## INSTRUCTIONS TO FOLLOW
Give the data back exactly. Leave out any images.

## DATA EXTRACT

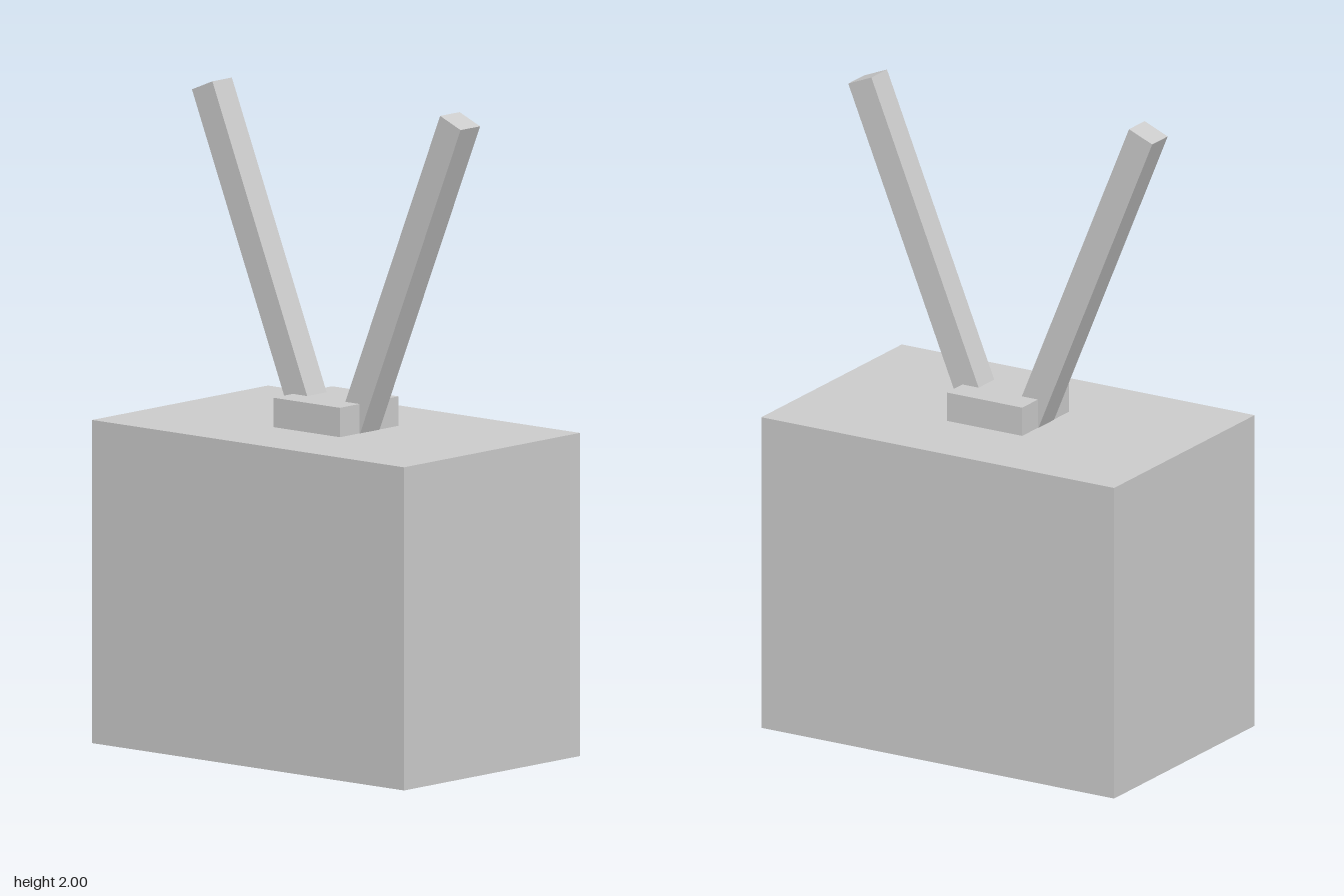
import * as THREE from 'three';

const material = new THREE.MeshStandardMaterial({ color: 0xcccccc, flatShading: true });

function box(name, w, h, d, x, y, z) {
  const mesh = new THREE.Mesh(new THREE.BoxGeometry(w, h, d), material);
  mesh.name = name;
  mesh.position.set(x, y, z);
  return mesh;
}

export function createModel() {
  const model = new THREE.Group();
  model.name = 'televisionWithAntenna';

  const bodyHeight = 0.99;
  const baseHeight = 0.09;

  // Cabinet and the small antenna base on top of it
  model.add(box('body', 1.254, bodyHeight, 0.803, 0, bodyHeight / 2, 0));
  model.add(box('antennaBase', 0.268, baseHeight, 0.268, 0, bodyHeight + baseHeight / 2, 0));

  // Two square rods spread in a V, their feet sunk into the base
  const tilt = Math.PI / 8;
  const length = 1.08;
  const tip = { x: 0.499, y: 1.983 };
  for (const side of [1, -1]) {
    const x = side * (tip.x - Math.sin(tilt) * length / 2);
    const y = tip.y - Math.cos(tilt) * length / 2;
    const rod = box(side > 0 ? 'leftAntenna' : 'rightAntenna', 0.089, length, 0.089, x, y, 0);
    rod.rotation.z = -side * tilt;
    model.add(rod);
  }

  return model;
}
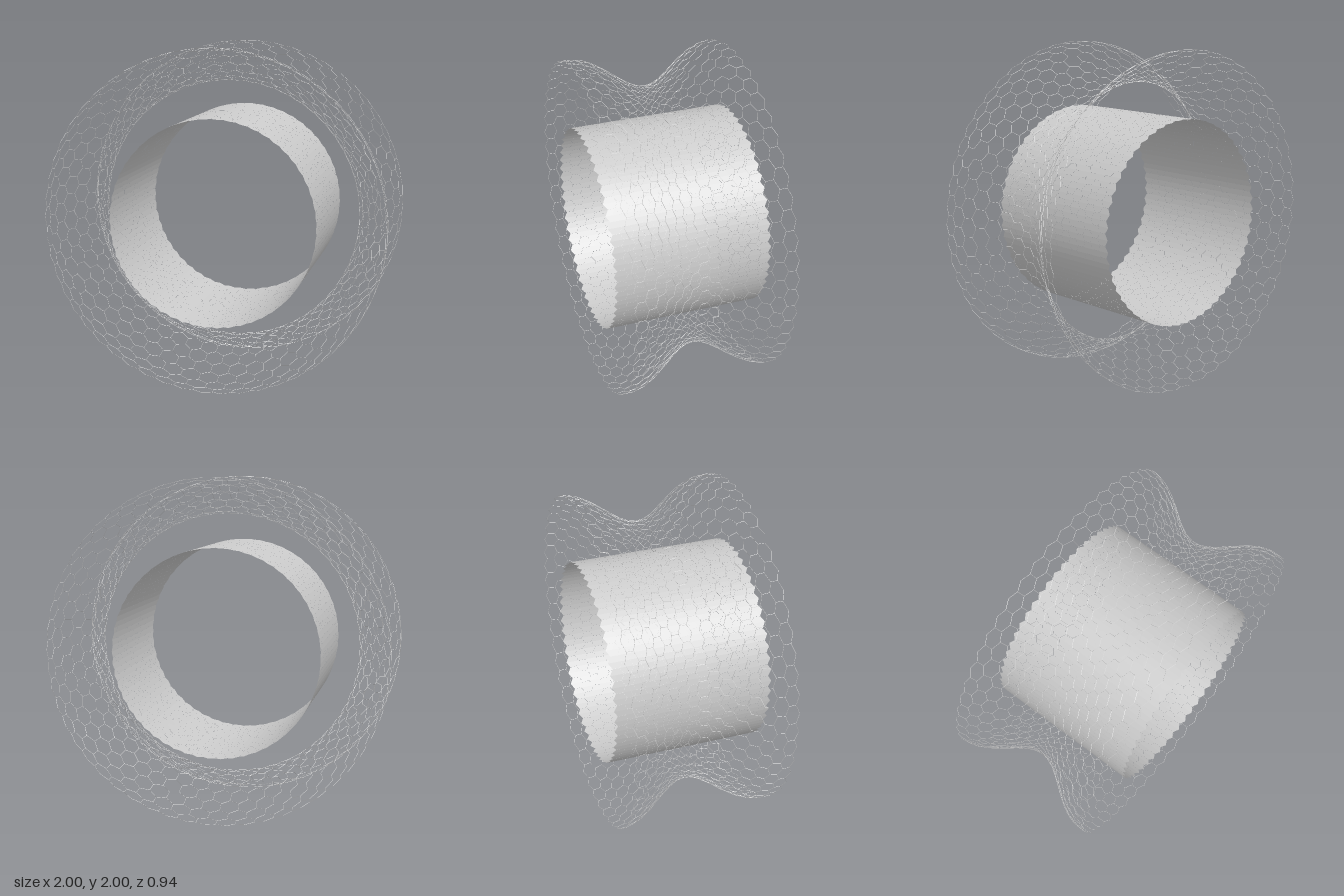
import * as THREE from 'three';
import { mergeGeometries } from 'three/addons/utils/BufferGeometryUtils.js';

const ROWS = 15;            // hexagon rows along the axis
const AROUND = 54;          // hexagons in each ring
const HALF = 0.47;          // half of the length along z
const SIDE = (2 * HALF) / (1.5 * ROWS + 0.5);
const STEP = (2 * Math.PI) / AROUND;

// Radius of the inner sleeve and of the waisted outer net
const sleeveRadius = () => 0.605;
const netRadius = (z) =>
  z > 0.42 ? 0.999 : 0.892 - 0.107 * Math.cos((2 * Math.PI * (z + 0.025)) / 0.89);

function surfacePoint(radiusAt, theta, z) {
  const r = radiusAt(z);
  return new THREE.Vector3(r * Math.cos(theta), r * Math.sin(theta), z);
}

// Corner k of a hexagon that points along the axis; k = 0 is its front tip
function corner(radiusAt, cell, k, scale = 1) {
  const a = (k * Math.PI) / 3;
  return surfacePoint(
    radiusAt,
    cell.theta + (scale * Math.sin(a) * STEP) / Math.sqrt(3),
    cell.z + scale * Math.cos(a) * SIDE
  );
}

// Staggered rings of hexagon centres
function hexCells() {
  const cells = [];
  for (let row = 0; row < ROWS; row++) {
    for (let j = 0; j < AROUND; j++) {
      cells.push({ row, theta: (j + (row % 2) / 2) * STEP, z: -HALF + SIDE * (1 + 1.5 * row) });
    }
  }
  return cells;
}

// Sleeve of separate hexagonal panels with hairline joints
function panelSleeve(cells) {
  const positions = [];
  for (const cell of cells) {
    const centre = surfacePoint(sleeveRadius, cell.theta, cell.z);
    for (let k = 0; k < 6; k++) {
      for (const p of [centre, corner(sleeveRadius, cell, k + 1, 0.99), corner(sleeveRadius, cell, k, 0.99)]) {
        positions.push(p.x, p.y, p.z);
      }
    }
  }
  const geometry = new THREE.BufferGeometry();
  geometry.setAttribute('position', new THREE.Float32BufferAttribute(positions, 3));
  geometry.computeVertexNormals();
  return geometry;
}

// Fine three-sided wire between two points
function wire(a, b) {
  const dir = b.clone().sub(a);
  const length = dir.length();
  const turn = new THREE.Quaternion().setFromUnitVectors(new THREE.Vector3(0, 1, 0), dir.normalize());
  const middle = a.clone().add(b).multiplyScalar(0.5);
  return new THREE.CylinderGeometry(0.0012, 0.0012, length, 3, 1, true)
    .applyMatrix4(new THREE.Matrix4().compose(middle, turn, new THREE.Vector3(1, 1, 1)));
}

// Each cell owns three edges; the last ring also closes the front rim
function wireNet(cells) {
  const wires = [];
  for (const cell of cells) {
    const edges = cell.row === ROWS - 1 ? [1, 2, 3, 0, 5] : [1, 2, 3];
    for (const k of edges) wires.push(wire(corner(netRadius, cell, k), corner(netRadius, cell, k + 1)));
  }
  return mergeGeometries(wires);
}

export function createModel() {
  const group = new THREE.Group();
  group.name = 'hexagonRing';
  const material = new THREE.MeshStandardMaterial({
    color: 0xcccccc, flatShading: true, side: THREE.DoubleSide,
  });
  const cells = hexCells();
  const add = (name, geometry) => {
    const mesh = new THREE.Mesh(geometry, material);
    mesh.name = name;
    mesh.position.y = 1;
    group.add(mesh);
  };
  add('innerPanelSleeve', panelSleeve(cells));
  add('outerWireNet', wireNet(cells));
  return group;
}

## SOLUTION TO THIS EXERCISE
import * as THREE from 'three';

const material = new THREE.MeshStandardMaterial({ color: 0xcccccc, flatShading: true });

function box(name, w, h, d, x, y, z) {
  const mesh = new THREE.Mesh(new THREE.BoxGeometry(w, h, d), material);
  mesh.name = name;
  mesh.position.set(x, y, z);
  return mesh;
}

export function createModel() {
  const model = new THREE.Group();
  model.name = 'televisionWithAntenna';

  const bodyHeight = 0.99;
  const baseHeight = 0.09;

  // Cabinet and the small antenna base on top of it
  model.add(box('body', 1.254, bodyHeight, 0.803, 0, bodyHeight / 2, 0));
  model.add(box('antennaBase', 0.268, baseHeight, 0.268, 0, bodyHeight + baseHeight / 2, 0));

  // Two square rods spread in a V, their feet sunk into the base
  const tilt = Math.PI / 8;
  const length = 1.08;
  const tip = { x: 0.499, y: 1.983 };
  for (const side of [1, -1]) {
    const x = side * (tip.x - Math.sin(tilt) * length / 2);
    const y = tip.y - Math.cos(tilt) * length / 2;
    const rod = box(side > 0 ? 'leftAntenna' : 'rightAntenna', 0.089, length, 0.089, x, y, 0);
    rod.rotation.z = -side * tilt;
    model.add(rod);
  }

  return model;
}
import * as THREE from 'three';
import { mergeGeometries } from 'three/addons/utils/BufferGeometryUtils.js';

const ROWS = 15;            // hexagon rows along the axis
const AROUND = 54;          // hexagons in each ring
const HALF = 0.47;          // half of the length along z
const SIDE = (2 * HALF) / (1.5 * ROWS + 0.5);
const STEP = (2 * Math.PI) / AROUND;

// Radius of the inner sleeve and of the waisted outer net
const sleeveRadius = () => 0.605;
const netRadius = (z) =>
  z > 0.42 ? 0.999 : 0.892 - 0.107 * Math.cos((2 * Math.PI * (z + 0.025)) / 0.89);

function surfacePoint(radiusAt, theta, z) {
  const r = radiusAt(z);
  return new THREE.Vector3(r * Math.cos(theta), r * Math.sin(theta), z);
}

// Corner k of a hexagon that points along the axis; k = 0 is its front tip
function corner(radiusAt, cell, k, scale = 1) {
  const a = (k * Math.PI) / 3;
  return surfacePoint(
    radiusAt,
    cell.theta + (scale * Math.sin(a) * STEP) / Math.sqrt(3),
    cell.z + scale * Math.cos(a) * SIDE
  );
}

// Staggered rings of hexagon centres
function hexCells() {
  const cells = [];
  for (let row = 0; row < ROWS; row++) {
    for (let j = 0; j < AROUND; j++) {
      cells.push({ row, theta: (j + (row % 2) / 2) * STEP, z: -HALF + SIDE * (1 + 1.5 * row) });
    }
  }
  return cells;
}

// Sleeve of separate hexagonal panels with hairline joints
function panelSleeve(cells) {
  const positions = [];
  for (const cell of cells) {
    const centre = surfacePoint(sleeveRadius, cell.theta, cell.z);
    for (let k = 0; k < 6; k++) {
      for (const p of [centre, corner(sleeveRadius, cell, k + 1, 0.99), corner(sleeveRadius, cell, k, 0.99)]) {
        positions.push(p.x, p.y, p.z);
      }
    }
  }
  const geometry = new THREE.BufferGeometry();
  geometry.setAttribute('position', new THREE.Float32BufferAttribute(positions, 3));
  geometry.computeVertexNormals();
  return geometry;
}

// Fine three-sided wire between two points
function wire(a, b) {
  const dir = b.clone().sub(a);
  const length = dir.length();
  const turn = new THREE.Quaternion().setFromUnitVectors(new THREE.Vector3(0, 1, 0), dir.normalize());
  const middle = a.clone().add(b).multiplyScalar(0.5);
  return new THREE.CylinderGeometry(0.0012, 0.0012, length, 3, 1, true)
    .applyMatrix4(new THREE.Matrix4().compose(middle, turn, new THREE.Vector3(1, 1, 1)));
}

// Each cell owns three edges; the last ring also closes the front rim
function wireNet(cells) {
  const wires = [];
  for (const cell of cells) {
    const edges = cell.row === ROWS - 1 ? [1, 2, 3, 0, 5] : [1, 2, 3];
    for (const k of edges) wires.push(wire(corner(netRadius, cell, k), corner(netRadius, cell, k + 1)));
  }
  return mergeGeometries(wires);
}

export function createModel() {
  const group = new THREE.Group();
  group.name = 'hexagonRing';
  const material = new THREE.MeshStandardMaterial({
    color: 0xcccccc, flatShading: true, side: THREE.DoubleSide,
  });
  const cells = hexCells();
  const add = (name, geometry) => {
    const mesh = new THREE.Mesh(geometry, material);
    mesh.name = name;
    mesh.position.y = 1;
    group.add(mesh);
  };
  add('innerPanelSleeve', panelSleeve(cells));
  add('outerWireNet', wireNet(cells));
  return group;
}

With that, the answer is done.